The new Rules provide detailed provisions on the service, filing and delivery of documents. These rules are intended to clarify the meaning of proper service of any process (a new referral, an application or a document) at the CCMA. Rule 5(1) defines what constitutes “service”, while Rule 5(2) sets out what is acceptable service on a company, body corporate, a trade union or employer’s organisation, a partnership, firm or association, a municipality, a statutory body or the state or a province, a state department or a provincial department, a minister, premier or a member of the executive committee of a province. To assist in determining whether or not there has been proper service of a document, Rule 6 sets out how a party should prove that a document was served in terms of the new Rules. The Rules create a rebuttable presumption that if proof of service in terms of the Rules is provided, it is presumed, until the contrary is proved, that the party on whom service was made has knowledge of the contents of the documents, which were served. The new Rules, however, grant the CCMA discretion to accept proof of service in any manner other than that prescribed in the rules.
Rule 7 clarifies when a document is filed with the CCMA. Rule 8 creates a rebuttable presumption that if a document is sent by registered post, it is presumed to have been received by the person to whom the document was sent, seven (7) days after it was posted. This presumption applies to all documents sent by registered post, whether posted by a party or by the CCMA.
The CCMA may, in terms of Rule 12, contact the parties to the dispute by telephone or by other means, prior to the commencement of the conciliation, to try to resolve the dispute. This pre-conciliation contact is utilised to great effect by the CCMA to try to settle disputes, particularly those involving domestic workers, without having to convene a formal conciliation. If the dispute is not settled by these means prior to the conciliation, the conciliation would still proceed in the normal course.
The Rules further provide a whole lot of procedures, for instance, the CCMA must give parties 14 days notice for a con-arb. This is in compliance with section 191(5A).
The new Rules provide that in complex arbitrations, the parties may be ordered to file pleadings. In terms of these provisions, the referring party may be required to file a statement of case and the respondent an answering statement, within time frames determined by a commissioner.
More key changes are found on: applications for condonation, rescission applications and the other elements, which deal with the correction of citation, consolidation, substitution and joinder of applications. If a party to the proceedings has incorrectly or defectively cited another party, the CCMA may on application and on notice to the parties, correct the error or defect.
Just like the Labour Court and the Labour Appeal Court, the CCMA has Rules. The CCMA Rules had been created to put uniform standards both in the administration of proceedings and in the application of the Act. The predetermined objective of the Rules is to simplify and clarify the provisions of the Labour Relations Act and to address the problems identified in the Old Rules.

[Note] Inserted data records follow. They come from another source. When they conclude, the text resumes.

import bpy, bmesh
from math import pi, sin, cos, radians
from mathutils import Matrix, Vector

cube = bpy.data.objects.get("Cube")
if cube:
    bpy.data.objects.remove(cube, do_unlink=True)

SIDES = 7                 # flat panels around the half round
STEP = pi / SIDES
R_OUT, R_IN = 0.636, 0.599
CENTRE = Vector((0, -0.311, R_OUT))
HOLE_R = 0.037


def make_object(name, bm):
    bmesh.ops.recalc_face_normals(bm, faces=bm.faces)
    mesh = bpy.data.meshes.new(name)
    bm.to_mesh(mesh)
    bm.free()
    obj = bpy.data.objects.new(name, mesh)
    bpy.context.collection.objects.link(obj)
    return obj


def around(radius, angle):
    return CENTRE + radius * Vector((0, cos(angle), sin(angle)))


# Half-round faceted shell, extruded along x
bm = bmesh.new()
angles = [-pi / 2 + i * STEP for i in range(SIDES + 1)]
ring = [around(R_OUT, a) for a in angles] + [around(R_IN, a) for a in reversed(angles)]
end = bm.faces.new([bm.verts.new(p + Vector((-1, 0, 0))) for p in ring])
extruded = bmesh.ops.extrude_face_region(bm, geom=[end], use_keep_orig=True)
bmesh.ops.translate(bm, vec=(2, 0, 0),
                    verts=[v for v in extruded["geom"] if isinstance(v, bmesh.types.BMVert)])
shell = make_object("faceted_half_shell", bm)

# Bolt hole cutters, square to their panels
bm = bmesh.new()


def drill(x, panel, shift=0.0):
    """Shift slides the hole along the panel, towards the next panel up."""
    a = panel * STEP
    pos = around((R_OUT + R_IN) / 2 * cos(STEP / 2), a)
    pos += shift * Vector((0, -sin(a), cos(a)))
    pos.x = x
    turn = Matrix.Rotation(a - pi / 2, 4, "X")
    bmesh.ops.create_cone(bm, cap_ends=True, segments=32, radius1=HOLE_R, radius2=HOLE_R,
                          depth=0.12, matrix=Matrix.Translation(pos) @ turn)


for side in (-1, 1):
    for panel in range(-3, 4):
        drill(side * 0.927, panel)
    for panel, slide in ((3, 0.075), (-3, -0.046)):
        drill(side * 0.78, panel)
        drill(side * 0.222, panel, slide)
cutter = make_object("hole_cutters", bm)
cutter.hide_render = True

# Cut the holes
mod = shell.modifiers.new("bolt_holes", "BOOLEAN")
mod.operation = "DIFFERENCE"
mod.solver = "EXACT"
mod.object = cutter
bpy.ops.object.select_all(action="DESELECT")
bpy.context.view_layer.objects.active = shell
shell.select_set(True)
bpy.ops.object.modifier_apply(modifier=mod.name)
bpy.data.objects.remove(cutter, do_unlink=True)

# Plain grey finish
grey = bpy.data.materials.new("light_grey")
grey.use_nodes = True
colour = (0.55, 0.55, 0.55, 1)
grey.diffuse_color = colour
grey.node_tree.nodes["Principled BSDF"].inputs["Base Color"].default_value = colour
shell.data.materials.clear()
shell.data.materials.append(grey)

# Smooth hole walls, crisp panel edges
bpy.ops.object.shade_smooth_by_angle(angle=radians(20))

Whether the new Rules will achieve the envisioned objective, will be determined largely by the manner in which they are applied

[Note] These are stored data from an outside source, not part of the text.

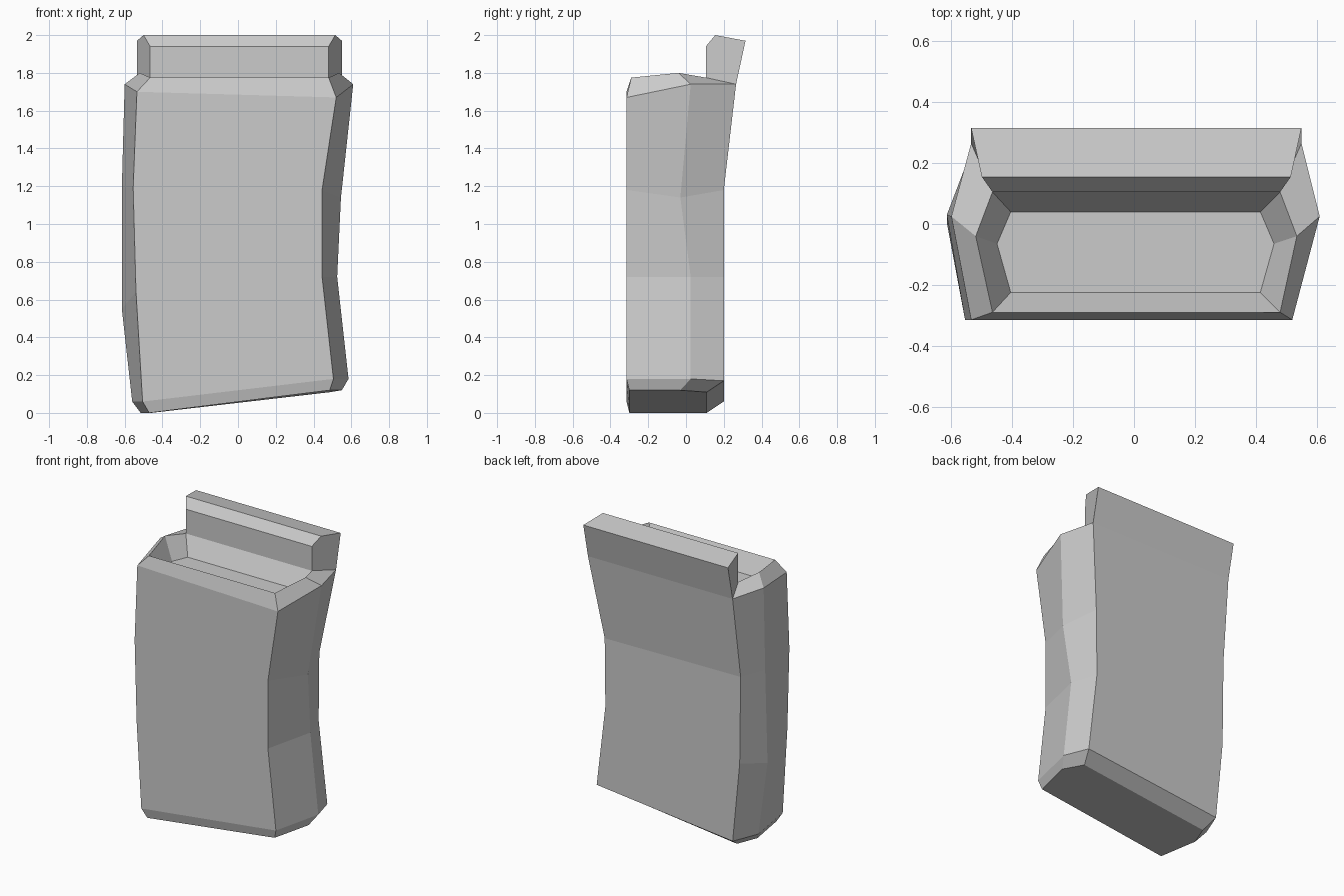
import bpy
import bmesh

default_cube = bpy.data.objects.get("Cube")
if default_cube:
    bpy.data.objects.remove(default_cube, do_unlink=True)

# Single grey material
grey = bpy.data.materials.new("plain_grey")
grey.use_nodes = True
colour = (0.6, 0.6, 0.6, 1)
grey.diffuse_color = colour
grey.node_tree.nodes["Principled BSDF"].inputs["Base Color"].default_value = colour

bm = bmesh.new()


def ring(depths, left, right, left_z, right_z, left_mid=None):
    """Six-sided cross-section; triples run front, middle, back."""
    left_depths = list(depths)
    if left_mid is not None:
        left_depths[1] = left_mid
    left_side = list(zip(left, left_depths, left_z))
    right_side = list(zip(right, depths, right_z))
    # order: front left, front right, mid right, back right, back left, mid left
    points = [left_side[0], *right_side, left_side[2], left_side[1]]
    return [bm.verts.new(p) for p in points]


def level(z):
    return (z, z, z)


def bridge(lower, upper, skip=None):
    """Join two cross-sections with quads, leaving out one side if asked."""
    count = len(lower)
    for i in range(count):
        if i != skip:
            j = (i + 1) % count
            bm.faces.new((lower[i], lower[j], upper[j], upper[i]))


# Base: slanted underside with a bevelled edge
underside = ring((-0.3, -0.03, 0.11), (-0.47, -0.515, -0.46), (0.485, 0.55, 0.49),
                 level(0), (0.12, 0.12, 0.11))
base_edge = ring((-0.315, 0.025, 0.2), (-0.505, -0.56, -0.49), (0.505, 0.585, 0.53),
                 level(0.06), (0.18, 0.18, 0.17))

# Body: lopsided waist, flaring shoulders
lower_waist = ring((-0.315, 0.025, 0.2), (-0.54, -0.615, -0.543), (0.445, 0.525, 0.465),
                   (0.64, 0.55, 0.6), level(0.72), left_mid=0.005)
upper_waist = ring((-0.315, -0.03, 0.2), (-0.555, -0.615, -0.55), (0.445, 0.545, 0.47),
                   level(1.19), (1.18, 1.14, 1.18), left_mid=0.03)
shoulder = ring((-0.315, 0.025, 0.265), (-0.535, -0.6, -0.535), (0.52, 0.61, 0.55),
                (1.7, 1.74, 1.74), (1.67, 1.74, 1.74))

# Mouth: bevelled rim and a shallow recess
rim = ring((-0.29, -0.04, 0.105), (-0.465, -0.52, -0.465), (0.48, 0.535, 0.48),
           (1.775, 1.8, 1.775), (1.775, 1.8, 1.775))
recess = ring((-0.225, -0.065, 0.04), (-0.405, -0.45, -0.405), (0.415, 0.46, 0.415),
              level(1.655), level(1.655))

BACK = 3
body = [underside, base_edge, lower_waist, upper_waist, shoulder]
for lower, upper in zip(body, body[1:]):
    bridge(lower, upper)
bridge(shoulder, rim, skip=BACK)
bridge(rim, recess)
bm.faces.new(underside)
bm.faces.new(recess)


# Raised back lip: a profile running from the rear shoulder over to the rim
def lip_pair(right, left, depth, z):
    return [bm.verts.new((x, depth, z)) for x in (right, left)]


lip = [
    shoulder[BACK:BACK + 2],
    lip_pair(0.55, -0.535, 0.315, 1.97),
    lip_pair(0.515, -0.5, 0.155, 2),
    lip_pair(0.48, -0.465, 0.105, 1.94),
    rim[BACK:BACK + 2],
]
for a, b in zip(lip, lip[1:]):
    bm.faces.new((a[0], a[1], b[1], b[0]))
for side in range(2):
    bm.faces.new([pair[side] for pair in lip])

bmesh.ops.recalc_face_normals(bm, faces=bm.faces[:])
mesh = bpy.data.meshes.new("container_body")
bm.to_mesh(mesh)
bm.free()
mesh.materials.append(grey)
container = bpy.data.objects.new("container_body", mesh)
bpy.context.collection.objects.link(container)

Albertyn, S. 2002. The New CCMA Rules. CCMA: Institution Building Department: Head Office.
CCMA. 2002. How best to use the CCMA and the Law. Best Practice Phase 3. Resource manual for the trade unionists. August 2002.
CCMA. 2002. Rules for the conduct of proceedings before the CCMA (The New CCMA Rules). Regulations gazette No. 23611, Volume 445. Government notice R961 of 25 July 2002.
Government Printers. 2002. The Labour Relations Amendment Act, No. 12 of 2002. Proclamation No. R61 in government gazette No 23611, Volume 445 of 25 July 2002.